Born in Gwalior, Tansen was the only child of his parents. His father, Mukandan Misra, was also a singer. Tansen’s childhood days were spent in the nearby forest. It was during these early years that he began to notice animals and birds, and also learnt to imitate their sounds.
As a child, Tansen once hid himself behind the trees to scare a group of travellers who had stopped in the forest to take rest. As Tansen made roaring sounds, the disciples ran to save their lives from the tiger but their teacher, Swami Haridas, recognised the voice. Besides complaining about the boy’s prank to his father, he also acknowledged the boy’s gift of a voice that could be trained for singing. This incident marked Tansen’s initiation into musical training under the singer Swami Haridas, who took the boy with him.
Tansen trained under Swami Haridas for a period of eleven years. This long period polished his musical skills and made him a refined singer. During this time, however, both his parents in Gwalior died. As per his father’s last wish, Tansen then went to visit a holy man named Mohammad Ghaus in Gwalior. While staying in Gwalior, Tansen visited the court of Rani Mrignaini. He later married Hussaini who was a lady of the court and they had five children.
As soon as Tansen entered the court of Akbar in 1556, he became the emperor’s favourite. Akbar was so fond of Tansen that he paid visits to his house to hear him sing and also gave him many rewards. Tansen’s growing popularity in the court made some courtiers so jealous that they devised a clever plan to kill Tansen. They challenged him to sing Raga Deepak, a raga which could burn the singer, if sung well.

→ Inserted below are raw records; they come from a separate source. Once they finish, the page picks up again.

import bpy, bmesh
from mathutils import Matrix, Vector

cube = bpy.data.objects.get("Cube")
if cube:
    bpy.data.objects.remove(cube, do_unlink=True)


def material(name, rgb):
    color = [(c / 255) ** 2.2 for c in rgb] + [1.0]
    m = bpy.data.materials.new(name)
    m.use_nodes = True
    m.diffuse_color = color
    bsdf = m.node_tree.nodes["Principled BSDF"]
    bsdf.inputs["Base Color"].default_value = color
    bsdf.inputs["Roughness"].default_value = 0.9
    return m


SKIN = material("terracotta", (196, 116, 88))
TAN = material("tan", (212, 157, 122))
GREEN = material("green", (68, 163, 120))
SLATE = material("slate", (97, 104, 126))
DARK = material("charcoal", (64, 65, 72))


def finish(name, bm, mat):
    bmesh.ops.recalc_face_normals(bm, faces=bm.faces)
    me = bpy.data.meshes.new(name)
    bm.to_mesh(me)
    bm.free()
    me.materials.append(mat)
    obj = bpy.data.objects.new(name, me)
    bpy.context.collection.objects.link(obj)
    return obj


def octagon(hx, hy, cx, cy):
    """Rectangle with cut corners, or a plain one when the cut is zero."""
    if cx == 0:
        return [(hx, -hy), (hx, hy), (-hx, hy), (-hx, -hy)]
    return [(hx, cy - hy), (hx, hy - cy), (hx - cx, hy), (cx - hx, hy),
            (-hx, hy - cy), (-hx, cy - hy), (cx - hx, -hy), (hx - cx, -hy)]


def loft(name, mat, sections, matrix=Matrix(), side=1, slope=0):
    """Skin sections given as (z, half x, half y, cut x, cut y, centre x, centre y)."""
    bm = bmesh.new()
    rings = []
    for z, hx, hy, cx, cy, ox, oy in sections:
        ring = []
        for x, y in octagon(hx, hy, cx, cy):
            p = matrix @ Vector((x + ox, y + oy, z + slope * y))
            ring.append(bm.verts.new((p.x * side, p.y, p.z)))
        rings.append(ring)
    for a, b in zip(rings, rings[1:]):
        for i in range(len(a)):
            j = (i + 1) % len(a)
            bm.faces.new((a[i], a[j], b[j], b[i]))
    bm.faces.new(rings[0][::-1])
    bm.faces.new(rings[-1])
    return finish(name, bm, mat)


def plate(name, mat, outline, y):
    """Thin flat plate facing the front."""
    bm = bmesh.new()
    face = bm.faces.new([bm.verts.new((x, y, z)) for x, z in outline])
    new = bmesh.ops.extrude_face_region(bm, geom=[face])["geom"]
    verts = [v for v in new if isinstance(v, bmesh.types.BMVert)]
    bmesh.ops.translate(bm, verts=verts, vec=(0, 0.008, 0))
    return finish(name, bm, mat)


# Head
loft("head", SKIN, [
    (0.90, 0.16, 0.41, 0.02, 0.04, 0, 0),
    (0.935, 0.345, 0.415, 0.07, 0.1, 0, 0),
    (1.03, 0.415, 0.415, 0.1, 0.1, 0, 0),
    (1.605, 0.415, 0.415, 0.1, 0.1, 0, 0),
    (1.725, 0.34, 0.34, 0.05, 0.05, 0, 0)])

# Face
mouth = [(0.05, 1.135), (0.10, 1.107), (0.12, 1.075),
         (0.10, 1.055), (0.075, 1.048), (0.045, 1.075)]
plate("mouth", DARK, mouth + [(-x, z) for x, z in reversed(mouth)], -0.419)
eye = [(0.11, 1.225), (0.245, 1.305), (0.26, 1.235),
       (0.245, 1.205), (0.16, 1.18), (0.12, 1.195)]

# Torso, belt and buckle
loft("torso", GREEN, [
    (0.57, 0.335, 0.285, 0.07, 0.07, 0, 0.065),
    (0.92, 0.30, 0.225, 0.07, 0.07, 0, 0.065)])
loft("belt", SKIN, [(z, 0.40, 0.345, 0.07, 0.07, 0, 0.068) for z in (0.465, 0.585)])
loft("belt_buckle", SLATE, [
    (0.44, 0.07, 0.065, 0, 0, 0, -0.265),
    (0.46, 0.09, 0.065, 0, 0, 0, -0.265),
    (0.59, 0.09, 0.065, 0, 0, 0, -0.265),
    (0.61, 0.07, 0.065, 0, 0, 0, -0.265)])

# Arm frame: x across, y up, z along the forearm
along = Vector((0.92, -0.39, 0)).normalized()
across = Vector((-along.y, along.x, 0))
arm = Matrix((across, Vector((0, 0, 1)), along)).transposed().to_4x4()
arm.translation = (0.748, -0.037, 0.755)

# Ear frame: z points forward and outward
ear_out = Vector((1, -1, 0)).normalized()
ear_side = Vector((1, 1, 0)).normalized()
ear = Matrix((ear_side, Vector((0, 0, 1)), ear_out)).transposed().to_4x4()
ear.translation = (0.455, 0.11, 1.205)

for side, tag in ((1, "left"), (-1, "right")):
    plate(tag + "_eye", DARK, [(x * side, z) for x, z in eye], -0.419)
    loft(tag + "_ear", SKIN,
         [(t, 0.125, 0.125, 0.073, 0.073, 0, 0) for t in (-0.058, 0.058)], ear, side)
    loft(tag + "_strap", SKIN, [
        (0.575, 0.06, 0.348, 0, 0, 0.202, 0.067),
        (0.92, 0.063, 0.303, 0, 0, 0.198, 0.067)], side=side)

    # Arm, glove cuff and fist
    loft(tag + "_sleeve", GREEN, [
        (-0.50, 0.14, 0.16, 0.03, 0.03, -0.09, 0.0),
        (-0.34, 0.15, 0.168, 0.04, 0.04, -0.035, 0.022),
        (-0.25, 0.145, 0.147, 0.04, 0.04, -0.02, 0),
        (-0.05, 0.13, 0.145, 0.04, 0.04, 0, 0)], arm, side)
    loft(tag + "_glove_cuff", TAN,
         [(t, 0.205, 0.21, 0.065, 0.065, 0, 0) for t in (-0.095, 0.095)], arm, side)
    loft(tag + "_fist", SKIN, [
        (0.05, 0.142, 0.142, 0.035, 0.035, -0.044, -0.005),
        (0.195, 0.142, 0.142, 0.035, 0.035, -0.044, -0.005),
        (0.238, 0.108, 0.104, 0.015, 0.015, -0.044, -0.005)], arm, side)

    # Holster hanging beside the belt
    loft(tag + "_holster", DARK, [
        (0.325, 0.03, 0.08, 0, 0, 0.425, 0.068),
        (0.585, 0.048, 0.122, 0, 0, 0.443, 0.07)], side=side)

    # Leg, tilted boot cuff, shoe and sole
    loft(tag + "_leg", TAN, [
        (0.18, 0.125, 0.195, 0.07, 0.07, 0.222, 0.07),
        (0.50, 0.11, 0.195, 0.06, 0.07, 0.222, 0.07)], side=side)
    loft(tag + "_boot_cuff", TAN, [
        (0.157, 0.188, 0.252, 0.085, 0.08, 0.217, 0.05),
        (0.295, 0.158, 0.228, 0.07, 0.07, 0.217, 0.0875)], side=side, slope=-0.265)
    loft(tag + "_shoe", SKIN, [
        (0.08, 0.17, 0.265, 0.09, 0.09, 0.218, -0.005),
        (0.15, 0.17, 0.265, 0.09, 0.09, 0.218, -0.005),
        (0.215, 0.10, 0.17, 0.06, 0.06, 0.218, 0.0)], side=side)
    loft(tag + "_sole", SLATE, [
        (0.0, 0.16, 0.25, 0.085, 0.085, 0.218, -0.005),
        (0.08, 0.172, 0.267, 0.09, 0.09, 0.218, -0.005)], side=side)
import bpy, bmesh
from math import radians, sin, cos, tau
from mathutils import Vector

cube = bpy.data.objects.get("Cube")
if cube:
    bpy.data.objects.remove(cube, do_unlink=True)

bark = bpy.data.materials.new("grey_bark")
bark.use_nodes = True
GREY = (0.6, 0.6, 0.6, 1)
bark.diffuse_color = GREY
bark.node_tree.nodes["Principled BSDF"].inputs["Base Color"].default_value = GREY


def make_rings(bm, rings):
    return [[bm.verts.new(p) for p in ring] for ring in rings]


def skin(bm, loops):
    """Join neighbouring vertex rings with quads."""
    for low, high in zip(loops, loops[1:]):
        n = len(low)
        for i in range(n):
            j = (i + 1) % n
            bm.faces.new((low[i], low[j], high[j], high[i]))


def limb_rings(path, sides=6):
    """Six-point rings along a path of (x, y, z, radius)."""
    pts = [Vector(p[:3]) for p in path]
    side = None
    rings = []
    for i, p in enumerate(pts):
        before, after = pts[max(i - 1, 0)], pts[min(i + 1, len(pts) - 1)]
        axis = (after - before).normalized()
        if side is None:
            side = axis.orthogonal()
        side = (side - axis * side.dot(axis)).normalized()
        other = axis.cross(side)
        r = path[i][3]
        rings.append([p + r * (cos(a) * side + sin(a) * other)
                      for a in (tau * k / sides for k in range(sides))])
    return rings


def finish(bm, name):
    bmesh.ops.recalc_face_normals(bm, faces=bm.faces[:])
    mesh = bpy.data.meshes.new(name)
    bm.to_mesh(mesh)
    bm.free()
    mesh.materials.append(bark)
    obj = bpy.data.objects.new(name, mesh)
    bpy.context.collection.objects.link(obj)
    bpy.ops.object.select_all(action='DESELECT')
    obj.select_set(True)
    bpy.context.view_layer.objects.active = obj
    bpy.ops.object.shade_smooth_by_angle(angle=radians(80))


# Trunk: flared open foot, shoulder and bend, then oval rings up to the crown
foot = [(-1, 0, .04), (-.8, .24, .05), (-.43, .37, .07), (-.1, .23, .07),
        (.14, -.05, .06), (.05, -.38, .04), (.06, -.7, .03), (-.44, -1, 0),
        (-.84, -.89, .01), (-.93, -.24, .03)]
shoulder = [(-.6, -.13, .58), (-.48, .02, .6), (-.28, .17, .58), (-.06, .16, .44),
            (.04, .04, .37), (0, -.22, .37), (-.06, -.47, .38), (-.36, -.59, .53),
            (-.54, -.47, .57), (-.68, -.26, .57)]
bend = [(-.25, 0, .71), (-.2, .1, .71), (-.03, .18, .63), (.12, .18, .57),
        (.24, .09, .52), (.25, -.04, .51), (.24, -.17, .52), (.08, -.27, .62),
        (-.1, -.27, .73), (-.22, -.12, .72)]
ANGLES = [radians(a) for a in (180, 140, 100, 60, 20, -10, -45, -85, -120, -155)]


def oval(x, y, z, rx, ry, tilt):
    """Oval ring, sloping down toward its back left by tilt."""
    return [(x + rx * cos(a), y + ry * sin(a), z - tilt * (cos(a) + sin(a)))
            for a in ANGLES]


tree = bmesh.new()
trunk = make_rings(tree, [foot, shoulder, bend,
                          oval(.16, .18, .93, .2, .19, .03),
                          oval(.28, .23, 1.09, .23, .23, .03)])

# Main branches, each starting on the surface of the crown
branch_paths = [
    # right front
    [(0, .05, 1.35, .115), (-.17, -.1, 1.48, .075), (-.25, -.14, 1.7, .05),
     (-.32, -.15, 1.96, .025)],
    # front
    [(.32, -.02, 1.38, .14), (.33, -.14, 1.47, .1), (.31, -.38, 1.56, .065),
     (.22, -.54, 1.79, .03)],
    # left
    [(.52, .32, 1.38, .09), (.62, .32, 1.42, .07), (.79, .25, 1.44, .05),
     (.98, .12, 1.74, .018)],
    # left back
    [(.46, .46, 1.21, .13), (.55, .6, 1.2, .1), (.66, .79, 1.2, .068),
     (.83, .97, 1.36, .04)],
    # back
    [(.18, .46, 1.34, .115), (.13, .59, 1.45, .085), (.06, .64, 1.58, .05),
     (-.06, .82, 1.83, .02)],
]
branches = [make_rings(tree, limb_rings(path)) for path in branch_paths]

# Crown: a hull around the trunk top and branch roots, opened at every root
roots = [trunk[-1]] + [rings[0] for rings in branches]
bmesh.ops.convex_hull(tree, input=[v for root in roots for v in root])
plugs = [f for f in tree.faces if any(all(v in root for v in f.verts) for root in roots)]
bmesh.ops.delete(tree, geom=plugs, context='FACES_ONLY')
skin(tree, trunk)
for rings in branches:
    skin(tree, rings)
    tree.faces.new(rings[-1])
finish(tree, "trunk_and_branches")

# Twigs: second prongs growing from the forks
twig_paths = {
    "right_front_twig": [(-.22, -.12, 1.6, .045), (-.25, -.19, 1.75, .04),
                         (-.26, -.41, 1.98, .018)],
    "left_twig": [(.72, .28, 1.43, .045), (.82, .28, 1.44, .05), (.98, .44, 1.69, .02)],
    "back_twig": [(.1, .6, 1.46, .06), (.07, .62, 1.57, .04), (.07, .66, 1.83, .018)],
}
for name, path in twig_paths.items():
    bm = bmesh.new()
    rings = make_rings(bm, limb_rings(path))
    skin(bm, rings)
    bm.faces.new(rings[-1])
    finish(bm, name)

The wise Tansen found a way to sing the Raga perfectly without burning himself to ashes. He trained his daughter Saraswati, and her friend, Rupvati to sing Raga Megh. On the appointed day, Tansen sang Raga Deepak to perfection. As it began to grow hot because of Tansen’s brilliant performance, Saraswati and Rupvati sang Raga Megh so beautifully that it brought the rain. The rain water cooled down the court’s atmosphere and Tansen’s life was also saved.
Tansen went on to become even more popular for his music. He had given an excellent display of talent as well as wisdom. The Emperor punished the courtiers who had devised the plan and he honoured Tansen by keeping him in his court until the day the great musician died in 1585. Tansen’s tomb in Gwalior remains a place of importance even today.